Forest fires continue to burn through the Arariboia Indigenous Lands of the Brazilian Amazon, home to the Guajajara people and the mostly isolated community of Awá Guajá people. A team from Greenpeace Brazil recently documented the fires through overflights of the burning forest. The fire, one of the largest ever recorded in Brazilian Indigenous Lands, has raged out of control for two months.
In an aerial survey of the main hotspots of the Arariboia Indigenous Land, the research team documented the fire advancing on villages and dense forest areas located at the heart of Indigenous Lands. The forest fire has already consumed approximately 190,000 of the 413,000 hectares that comprise the Indigenous Lands.

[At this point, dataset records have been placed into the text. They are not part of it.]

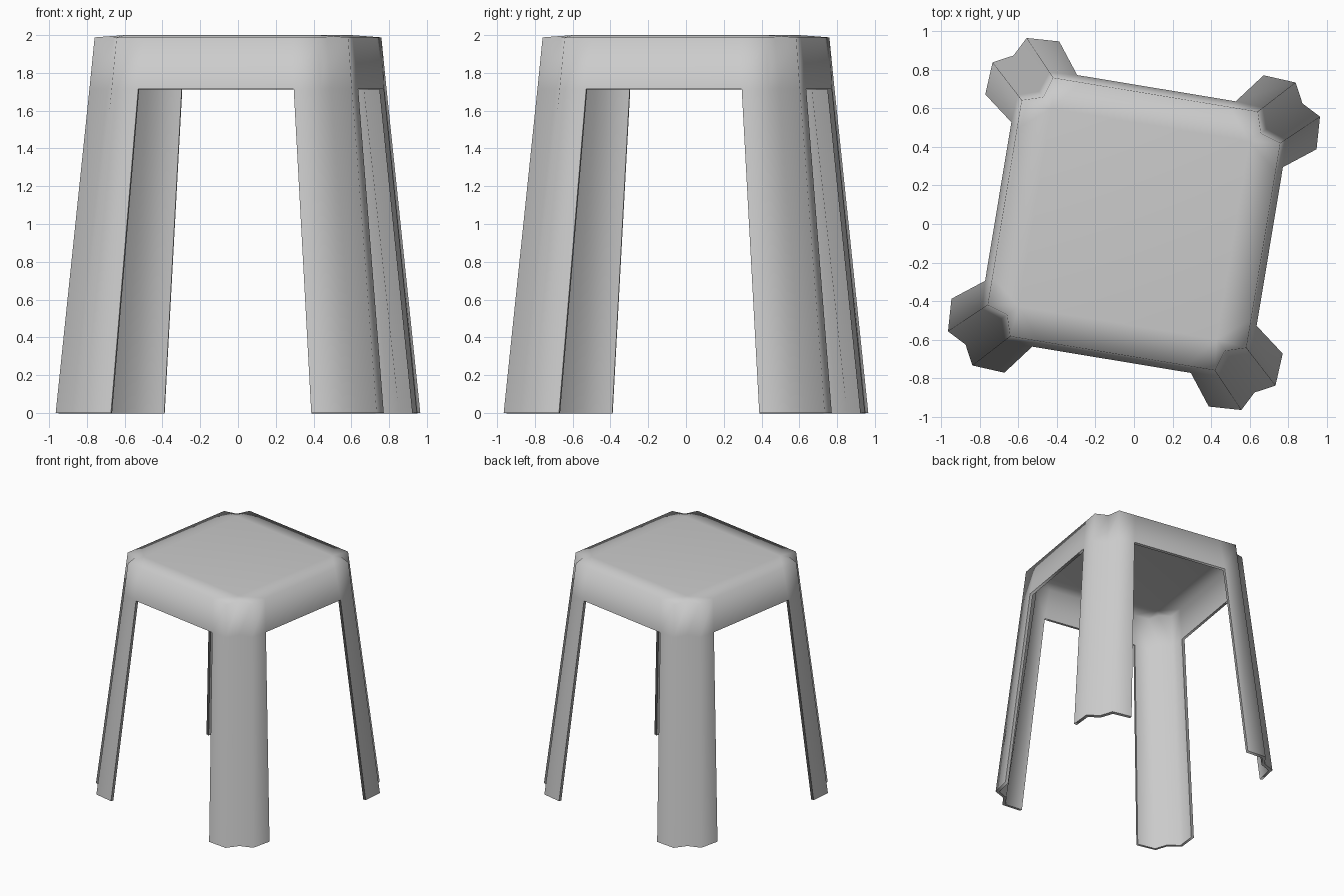
import bpy, bmesh
from math import radians, cos, sin

if "Cube" in bpy.data.objects:
    bpy.data.objects.remove(bpy.data.objects["Cube"])

# Corner cross-section (radius, sideways offset): edge, ridge, groove, ridge, edge
TOP = [(0.757, -0.205), (0.862, -0.10), (0.81, 0), (0.862, 0.10), (0.757, 0.205)]
APRON = [(0.80, -0.21), (0.895, -0.101), (0.846, 0), (0.895, 0.101), (0.80, 0.21)]
FOOT = [(0.996, -0.236), (1.109, -0.109), (1.075, 0), (1.109, 0.109), (0.996, 0.236)]
TURN = radians(-54.4)   # direction of the first corner

bm = bmesh.new()


def ring_point(k, r, t, z):
    a = TURN + k * radians(90)
    return bm.verts.new((r * cos(a) - t * sin(a), r * sin(a) + t * cos(a), z))


def row(k, profile, z):
    return [ring_point(k, r, t, z) for r, t in profile]


tops = [row(k, TOP, 1.988) for k in range(4)]
aprons = [row(k, APRON, 1.715) for k in range(4)]
feet = [row(k, FOOT, 0.0) for k in range(4)]
inner = [ring_point(k, 0.736, 0, 2.0) for k in range(4)]

# Flat middle of the seat
seat_face = bm.faces.new(inner)
for k in range(4):
    n = (k + 1) % 4
    # Folded leg and the corner of the seat above it
    for i in range(4):
        bm.faces.new((feet[k][i], feet[k][i + 1], aprons[k][i + 1], aprons[k][i]))
        bm.faces.new((aprons[k][i], aprons[k][i + 1], tops[k][i + 1], tops[k][i]))
        bm.faces.new((tops[k][i], tops[k][i + 1], inner[k]))
    # Apron and seat border between two corners
    bm.faces.new((aprons[k][4], aprons[n][0], tops[n][0], tops[k][4]))
    bm.faces.new((tops[k][4], tops[n][0], inner[n], inner[k]))

mesh = bpy.data.meshes.new("stool")
bm.to_mesh(mesh)
bm.free()
stool = bpy.data.objects.new("moulded_stool", mesh)
bpy.context.collection.objects.link(stool)

# Thin sheet thickness, grown inward
bpy.context.view_layer.objects.active = stool
stool.select_set(True)
shell = stool.modifiers.new("thickness", "SOLIDIFY")
shell.thickness = 0.025
shell.offset = -1
shell.use_even_offset = True
bpy.ops.object.modifier_apply(modifier=shell.name)

# Soft shading everywhere except the cut rims
bpy.ops.object.shade_smooth_by_angle(angle=radians(87))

The Guajajara claim that the fires were set by loggers in retaliation for the Guajajara’s work to combat illegal logging activities. Along with the help of six firemen from the Maranhão State Corps of Firefighters, 48 Guajajara are currently working to fight the fires inside the Araribóia Indigenous Land.

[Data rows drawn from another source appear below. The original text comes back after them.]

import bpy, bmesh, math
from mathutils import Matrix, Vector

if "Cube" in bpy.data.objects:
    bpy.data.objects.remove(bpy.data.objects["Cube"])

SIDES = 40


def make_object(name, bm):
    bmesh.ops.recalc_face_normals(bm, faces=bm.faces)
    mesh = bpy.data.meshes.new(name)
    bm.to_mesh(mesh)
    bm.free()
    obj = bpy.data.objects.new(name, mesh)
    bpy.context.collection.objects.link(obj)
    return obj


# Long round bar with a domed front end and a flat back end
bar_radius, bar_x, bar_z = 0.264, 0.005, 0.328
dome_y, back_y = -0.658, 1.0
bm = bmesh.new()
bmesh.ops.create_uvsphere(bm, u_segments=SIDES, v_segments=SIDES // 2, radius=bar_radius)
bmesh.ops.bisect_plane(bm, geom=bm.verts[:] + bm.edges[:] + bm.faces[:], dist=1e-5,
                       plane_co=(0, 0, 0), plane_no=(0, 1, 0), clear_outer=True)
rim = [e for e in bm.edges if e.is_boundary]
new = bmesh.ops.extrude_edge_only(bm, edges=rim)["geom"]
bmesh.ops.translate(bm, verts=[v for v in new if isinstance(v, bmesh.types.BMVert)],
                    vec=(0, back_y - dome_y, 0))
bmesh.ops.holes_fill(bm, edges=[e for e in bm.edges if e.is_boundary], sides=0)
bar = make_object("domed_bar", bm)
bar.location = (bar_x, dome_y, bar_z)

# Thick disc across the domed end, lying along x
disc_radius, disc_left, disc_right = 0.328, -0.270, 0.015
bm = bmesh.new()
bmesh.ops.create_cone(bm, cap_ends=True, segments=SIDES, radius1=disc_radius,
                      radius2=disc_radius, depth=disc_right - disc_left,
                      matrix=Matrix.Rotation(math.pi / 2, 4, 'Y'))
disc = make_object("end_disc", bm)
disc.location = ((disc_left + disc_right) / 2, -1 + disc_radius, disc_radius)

The lack of an effective policy in Brazil to protect Indigenous Lands allows illegal logging to continue and increases the risk fires like this pose in other lands. The degradation of the Amazon caused by illegal logging makes the forest more vulnerable to future fires.